**Requirement:** Please give back only the lines below from the one containing "import bpy, bmesh, math, random" to the one containing "ob.select_set(True)", each repeated word for word, both ends included.

**Provided entries:**

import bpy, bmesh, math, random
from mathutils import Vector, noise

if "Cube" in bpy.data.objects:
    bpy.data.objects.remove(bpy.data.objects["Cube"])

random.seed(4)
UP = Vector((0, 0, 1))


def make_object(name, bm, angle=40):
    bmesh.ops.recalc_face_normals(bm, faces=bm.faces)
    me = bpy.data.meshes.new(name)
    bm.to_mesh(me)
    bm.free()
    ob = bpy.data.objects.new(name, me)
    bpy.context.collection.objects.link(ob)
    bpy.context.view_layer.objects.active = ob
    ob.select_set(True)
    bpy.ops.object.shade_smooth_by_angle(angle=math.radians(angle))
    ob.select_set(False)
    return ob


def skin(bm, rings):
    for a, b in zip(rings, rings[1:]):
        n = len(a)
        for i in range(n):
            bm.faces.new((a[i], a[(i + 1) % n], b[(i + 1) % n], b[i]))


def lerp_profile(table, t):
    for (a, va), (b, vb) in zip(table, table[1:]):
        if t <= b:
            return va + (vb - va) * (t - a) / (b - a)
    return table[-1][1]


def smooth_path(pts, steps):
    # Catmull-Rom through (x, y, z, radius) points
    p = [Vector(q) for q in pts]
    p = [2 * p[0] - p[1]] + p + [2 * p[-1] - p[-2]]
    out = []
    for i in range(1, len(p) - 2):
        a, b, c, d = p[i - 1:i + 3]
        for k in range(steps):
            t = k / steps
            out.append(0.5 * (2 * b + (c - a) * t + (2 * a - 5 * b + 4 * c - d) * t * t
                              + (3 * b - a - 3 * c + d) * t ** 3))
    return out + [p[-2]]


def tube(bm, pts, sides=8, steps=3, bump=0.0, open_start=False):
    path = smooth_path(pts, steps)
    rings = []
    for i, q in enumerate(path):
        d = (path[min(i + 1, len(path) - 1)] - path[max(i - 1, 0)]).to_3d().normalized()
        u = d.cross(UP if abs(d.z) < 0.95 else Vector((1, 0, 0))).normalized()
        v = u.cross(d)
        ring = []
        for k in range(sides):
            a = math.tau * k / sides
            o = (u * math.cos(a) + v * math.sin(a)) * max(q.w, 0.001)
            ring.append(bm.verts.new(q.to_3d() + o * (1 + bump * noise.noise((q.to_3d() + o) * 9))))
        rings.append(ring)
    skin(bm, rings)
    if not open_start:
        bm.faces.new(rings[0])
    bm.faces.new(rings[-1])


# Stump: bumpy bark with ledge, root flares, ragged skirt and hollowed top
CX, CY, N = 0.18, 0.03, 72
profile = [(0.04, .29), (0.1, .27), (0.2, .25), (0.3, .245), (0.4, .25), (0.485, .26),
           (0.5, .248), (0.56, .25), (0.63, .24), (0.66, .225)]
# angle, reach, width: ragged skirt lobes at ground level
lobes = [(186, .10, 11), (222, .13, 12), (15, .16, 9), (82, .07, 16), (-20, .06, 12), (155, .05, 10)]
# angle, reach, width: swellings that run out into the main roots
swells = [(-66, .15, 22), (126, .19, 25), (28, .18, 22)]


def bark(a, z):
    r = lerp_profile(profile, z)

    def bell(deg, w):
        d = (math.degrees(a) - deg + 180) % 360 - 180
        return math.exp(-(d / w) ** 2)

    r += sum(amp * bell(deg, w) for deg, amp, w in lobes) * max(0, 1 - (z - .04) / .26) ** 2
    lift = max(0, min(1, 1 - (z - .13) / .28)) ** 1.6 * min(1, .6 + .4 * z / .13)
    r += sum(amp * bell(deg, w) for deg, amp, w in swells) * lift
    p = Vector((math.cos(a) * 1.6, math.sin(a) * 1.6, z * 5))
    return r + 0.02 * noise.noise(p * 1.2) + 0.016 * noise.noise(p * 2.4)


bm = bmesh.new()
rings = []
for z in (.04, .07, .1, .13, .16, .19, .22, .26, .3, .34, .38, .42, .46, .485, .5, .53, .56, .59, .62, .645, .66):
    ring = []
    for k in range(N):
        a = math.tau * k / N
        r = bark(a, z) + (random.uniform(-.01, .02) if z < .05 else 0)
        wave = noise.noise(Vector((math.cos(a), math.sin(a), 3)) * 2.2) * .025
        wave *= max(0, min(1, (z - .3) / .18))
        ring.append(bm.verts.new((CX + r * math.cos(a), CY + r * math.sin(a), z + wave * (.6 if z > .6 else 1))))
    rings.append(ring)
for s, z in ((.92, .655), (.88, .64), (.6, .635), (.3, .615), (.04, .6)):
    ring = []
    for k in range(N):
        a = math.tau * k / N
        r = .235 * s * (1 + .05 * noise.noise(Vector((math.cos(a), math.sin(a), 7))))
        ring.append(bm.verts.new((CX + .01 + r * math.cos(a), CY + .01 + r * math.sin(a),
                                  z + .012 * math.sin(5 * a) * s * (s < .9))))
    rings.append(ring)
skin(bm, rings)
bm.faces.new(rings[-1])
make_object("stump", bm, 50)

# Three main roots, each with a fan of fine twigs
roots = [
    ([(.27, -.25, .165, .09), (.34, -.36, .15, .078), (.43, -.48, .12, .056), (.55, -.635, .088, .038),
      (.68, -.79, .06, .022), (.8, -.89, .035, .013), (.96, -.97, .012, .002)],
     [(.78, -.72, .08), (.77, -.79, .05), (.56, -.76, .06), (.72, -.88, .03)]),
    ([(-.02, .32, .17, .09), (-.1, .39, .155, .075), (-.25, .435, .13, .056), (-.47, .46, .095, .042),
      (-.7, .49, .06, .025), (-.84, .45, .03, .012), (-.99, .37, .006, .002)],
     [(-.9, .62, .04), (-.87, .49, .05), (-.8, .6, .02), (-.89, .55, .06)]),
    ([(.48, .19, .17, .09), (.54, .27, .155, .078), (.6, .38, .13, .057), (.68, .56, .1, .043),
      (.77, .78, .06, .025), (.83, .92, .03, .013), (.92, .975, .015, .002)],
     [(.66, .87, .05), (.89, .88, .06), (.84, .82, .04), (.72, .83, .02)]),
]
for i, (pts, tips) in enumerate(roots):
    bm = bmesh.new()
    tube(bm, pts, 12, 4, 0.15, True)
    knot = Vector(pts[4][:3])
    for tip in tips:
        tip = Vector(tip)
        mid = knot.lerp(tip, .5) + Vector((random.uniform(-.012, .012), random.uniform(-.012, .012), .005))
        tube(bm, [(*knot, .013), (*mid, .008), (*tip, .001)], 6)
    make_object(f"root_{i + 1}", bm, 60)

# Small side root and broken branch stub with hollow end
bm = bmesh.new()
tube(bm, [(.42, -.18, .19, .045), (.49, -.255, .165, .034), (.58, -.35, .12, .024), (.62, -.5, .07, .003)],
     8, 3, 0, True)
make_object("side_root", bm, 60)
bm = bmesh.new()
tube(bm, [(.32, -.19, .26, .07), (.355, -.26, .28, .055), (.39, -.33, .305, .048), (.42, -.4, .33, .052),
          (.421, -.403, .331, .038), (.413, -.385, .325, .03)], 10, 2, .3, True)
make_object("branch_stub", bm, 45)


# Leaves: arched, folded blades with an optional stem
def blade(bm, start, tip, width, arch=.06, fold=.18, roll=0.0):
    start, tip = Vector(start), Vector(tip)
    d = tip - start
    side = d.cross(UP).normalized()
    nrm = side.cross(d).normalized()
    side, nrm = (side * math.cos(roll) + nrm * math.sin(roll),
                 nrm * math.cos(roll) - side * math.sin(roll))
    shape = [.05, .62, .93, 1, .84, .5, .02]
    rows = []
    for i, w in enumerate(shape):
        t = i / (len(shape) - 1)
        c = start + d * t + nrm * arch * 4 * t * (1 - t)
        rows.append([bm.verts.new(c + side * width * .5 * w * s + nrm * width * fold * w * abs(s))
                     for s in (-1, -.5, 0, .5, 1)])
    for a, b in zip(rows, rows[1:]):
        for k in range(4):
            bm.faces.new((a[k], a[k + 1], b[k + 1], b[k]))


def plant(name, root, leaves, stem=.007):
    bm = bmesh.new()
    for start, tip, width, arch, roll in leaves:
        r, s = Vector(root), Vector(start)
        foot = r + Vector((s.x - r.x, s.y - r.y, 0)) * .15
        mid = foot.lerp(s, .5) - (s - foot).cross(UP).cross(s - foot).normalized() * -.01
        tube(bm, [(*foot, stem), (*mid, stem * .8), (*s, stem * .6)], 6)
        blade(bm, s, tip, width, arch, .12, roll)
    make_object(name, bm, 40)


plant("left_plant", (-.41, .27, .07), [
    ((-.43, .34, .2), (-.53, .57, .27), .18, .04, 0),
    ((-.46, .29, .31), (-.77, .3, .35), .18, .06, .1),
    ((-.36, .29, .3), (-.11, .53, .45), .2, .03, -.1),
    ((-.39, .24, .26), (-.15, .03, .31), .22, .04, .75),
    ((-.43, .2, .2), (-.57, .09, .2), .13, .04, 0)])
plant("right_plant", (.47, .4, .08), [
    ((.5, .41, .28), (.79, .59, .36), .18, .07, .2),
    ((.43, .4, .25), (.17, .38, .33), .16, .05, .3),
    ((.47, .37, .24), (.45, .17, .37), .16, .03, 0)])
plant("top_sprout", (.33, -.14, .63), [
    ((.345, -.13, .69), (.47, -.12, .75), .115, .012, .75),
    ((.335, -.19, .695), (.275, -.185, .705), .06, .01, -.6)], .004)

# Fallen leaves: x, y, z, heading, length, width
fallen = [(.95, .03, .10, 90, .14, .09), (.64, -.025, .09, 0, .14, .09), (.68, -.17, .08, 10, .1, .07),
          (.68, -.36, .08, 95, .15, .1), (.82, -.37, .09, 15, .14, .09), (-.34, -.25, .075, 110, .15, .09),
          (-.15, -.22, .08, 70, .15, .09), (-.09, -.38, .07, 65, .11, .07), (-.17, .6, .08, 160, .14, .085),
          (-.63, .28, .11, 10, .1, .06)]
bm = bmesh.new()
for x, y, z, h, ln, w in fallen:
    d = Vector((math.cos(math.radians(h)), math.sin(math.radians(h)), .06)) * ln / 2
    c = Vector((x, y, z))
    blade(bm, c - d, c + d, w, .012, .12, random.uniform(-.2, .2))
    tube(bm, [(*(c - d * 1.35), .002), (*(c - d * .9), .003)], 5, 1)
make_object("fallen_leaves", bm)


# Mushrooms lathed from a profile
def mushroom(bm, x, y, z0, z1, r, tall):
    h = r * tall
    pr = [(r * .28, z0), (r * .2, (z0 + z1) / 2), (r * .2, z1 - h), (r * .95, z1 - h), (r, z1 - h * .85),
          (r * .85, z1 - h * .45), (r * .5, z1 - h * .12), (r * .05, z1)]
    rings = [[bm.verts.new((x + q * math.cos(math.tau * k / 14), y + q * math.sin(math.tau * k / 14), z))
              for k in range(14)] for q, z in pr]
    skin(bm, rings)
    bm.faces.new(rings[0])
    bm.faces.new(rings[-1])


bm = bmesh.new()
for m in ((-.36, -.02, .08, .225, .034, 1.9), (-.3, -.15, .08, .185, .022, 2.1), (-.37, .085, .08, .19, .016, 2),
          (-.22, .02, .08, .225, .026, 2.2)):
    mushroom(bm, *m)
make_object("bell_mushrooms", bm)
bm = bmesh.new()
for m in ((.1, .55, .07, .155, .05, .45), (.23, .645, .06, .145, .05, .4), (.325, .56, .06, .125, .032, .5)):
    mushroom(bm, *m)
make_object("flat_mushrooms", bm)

--

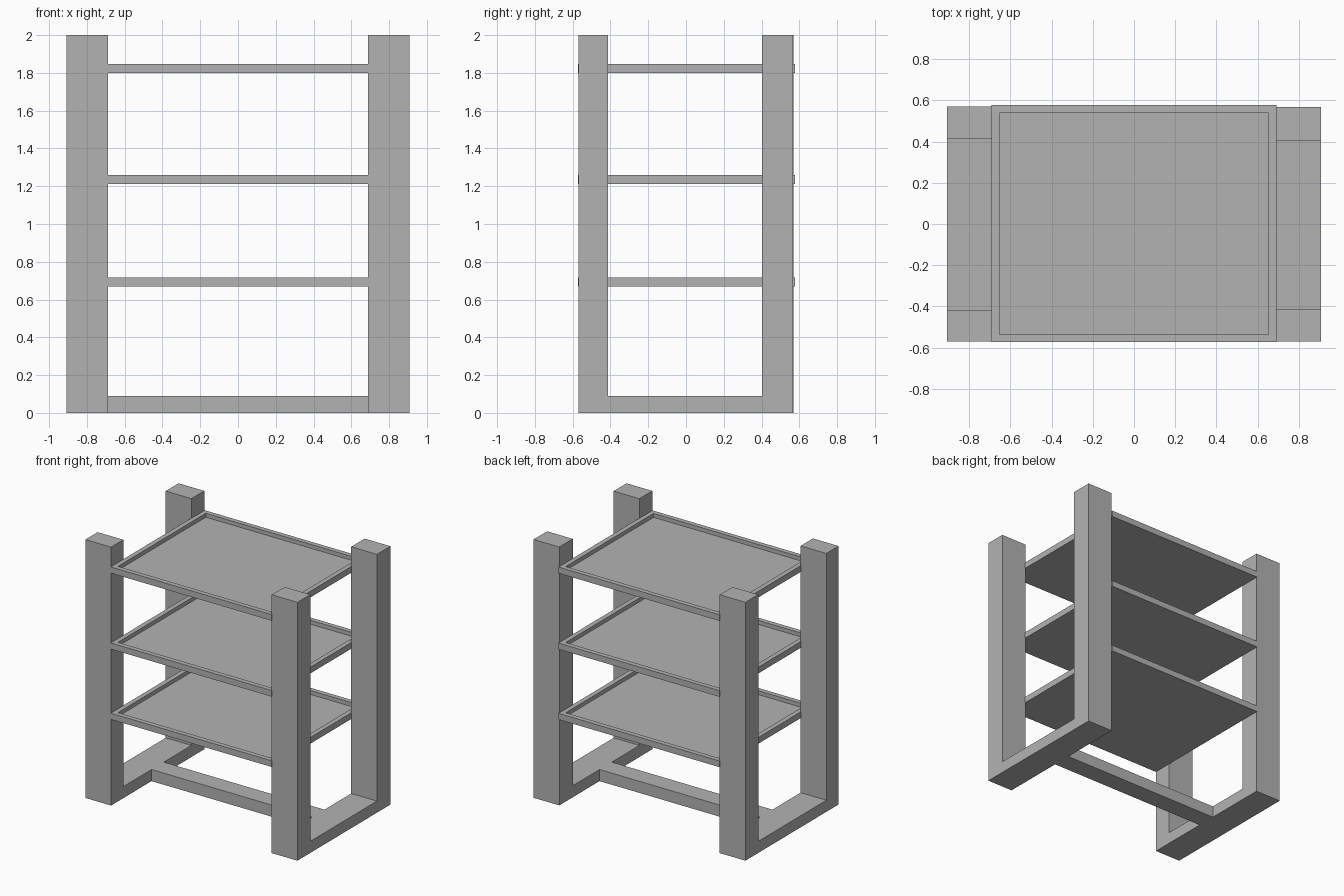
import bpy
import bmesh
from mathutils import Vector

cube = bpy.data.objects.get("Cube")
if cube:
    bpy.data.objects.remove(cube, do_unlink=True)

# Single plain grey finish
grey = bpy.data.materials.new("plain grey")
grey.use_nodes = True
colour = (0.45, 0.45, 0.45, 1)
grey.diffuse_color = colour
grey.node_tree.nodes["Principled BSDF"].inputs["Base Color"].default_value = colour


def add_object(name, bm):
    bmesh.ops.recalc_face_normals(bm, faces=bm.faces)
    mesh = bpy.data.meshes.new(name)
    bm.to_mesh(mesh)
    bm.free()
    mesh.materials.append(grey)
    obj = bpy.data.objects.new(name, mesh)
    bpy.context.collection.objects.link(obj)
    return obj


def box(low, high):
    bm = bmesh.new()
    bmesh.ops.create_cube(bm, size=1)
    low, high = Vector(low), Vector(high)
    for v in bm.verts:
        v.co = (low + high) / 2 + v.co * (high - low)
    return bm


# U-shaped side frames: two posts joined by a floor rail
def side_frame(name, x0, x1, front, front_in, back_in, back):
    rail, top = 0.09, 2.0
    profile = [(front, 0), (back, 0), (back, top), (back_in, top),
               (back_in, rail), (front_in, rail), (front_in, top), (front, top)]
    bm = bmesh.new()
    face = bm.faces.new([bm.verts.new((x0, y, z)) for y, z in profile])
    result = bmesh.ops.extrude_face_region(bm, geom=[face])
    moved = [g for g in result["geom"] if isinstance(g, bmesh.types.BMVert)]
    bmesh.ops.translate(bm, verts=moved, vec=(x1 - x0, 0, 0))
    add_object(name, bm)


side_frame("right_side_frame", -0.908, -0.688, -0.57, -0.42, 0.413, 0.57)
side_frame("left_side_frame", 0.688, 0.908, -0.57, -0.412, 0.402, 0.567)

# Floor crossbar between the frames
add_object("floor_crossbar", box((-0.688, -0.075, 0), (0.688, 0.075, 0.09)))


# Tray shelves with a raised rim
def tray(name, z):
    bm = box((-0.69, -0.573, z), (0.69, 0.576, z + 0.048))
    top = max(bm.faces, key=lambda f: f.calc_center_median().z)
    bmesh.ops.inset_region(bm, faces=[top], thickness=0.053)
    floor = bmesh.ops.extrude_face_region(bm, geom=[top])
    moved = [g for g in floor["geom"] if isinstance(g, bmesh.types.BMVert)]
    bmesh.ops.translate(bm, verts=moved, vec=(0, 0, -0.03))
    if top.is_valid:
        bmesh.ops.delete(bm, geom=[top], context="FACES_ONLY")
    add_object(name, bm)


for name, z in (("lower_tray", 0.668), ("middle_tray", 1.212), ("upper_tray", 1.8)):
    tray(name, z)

* * *

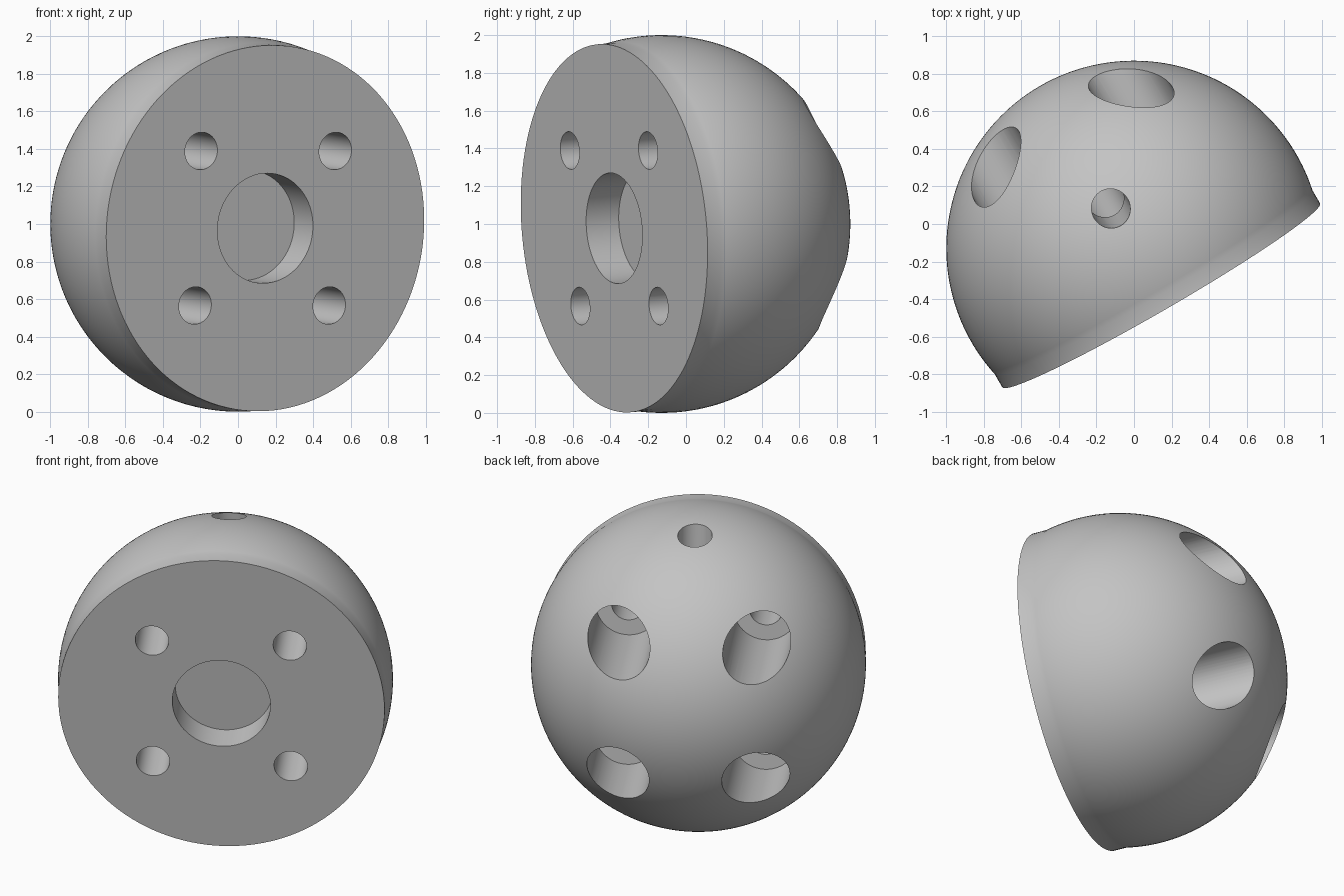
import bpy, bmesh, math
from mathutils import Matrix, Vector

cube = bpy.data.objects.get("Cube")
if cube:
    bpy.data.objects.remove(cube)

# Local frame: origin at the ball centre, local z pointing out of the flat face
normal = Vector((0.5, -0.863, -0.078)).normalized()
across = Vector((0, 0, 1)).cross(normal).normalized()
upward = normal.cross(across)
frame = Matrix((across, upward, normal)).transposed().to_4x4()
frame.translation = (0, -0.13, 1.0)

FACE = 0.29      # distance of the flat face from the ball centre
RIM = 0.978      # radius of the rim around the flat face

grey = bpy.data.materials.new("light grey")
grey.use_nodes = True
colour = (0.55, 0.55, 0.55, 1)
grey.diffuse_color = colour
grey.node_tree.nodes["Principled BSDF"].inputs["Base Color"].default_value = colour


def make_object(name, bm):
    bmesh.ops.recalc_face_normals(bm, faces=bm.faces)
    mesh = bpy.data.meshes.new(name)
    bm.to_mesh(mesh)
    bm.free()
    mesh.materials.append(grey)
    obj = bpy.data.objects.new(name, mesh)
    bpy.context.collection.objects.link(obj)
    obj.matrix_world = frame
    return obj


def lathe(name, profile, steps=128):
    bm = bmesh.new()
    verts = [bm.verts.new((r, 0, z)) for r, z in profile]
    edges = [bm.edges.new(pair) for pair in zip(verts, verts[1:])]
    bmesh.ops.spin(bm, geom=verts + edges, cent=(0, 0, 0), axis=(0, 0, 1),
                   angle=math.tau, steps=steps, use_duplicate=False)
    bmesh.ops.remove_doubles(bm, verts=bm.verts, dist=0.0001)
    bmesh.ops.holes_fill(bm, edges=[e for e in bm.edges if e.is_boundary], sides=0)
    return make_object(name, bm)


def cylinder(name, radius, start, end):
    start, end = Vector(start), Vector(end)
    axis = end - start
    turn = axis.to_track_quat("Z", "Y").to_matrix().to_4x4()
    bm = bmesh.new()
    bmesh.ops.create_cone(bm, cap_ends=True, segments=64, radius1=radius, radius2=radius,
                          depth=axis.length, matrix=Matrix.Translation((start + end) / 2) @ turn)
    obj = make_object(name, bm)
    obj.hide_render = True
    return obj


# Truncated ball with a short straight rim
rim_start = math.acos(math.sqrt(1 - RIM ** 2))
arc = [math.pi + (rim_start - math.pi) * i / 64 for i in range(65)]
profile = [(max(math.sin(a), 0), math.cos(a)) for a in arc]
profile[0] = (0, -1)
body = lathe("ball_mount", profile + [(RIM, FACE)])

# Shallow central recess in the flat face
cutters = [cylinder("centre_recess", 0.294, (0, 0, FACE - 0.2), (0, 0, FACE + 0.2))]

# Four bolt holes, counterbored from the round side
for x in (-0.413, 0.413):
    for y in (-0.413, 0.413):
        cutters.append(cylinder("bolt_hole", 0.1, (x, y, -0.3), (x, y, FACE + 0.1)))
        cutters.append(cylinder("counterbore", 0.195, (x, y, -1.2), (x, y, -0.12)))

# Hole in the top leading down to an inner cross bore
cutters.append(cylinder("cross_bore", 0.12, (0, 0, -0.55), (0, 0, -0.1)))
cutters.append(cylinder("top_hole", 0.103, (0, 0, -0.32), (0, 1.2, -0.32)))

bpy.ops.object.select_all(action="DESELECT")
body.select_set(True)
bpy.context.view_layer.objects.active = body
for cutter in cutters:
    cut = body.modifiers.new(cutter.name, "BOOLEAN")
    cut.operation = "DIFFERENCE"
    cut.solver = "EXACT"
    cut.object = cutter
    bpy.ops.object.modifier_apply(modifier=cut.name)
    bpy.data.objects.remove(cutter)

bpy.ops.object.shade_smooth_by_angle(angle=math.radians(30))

**Solution below:**
import bpy, bmesh, math, random
from mathutils import Vector, noise

if "Cube" in bpy.data.objects:
    bpy.data.objects.remove(bpy.data.objects["Cube"])

random.seed(4)
UP = Vector((0, 0, 1))


def make_object(name, bm, angle=40):
    bmesh.ops.recalc_face_normals(bm, faces=bm.faces)
    me = bpy.data.meshes.new(name)
    bm.to_mesh(me)
    bm.free()
    ob = bpy.data.objects.new(name, me)
    bpy.context.collection.objects.link(ob)
    bpy.context.view_layer.objects.active = ob
    ob.select_set(True)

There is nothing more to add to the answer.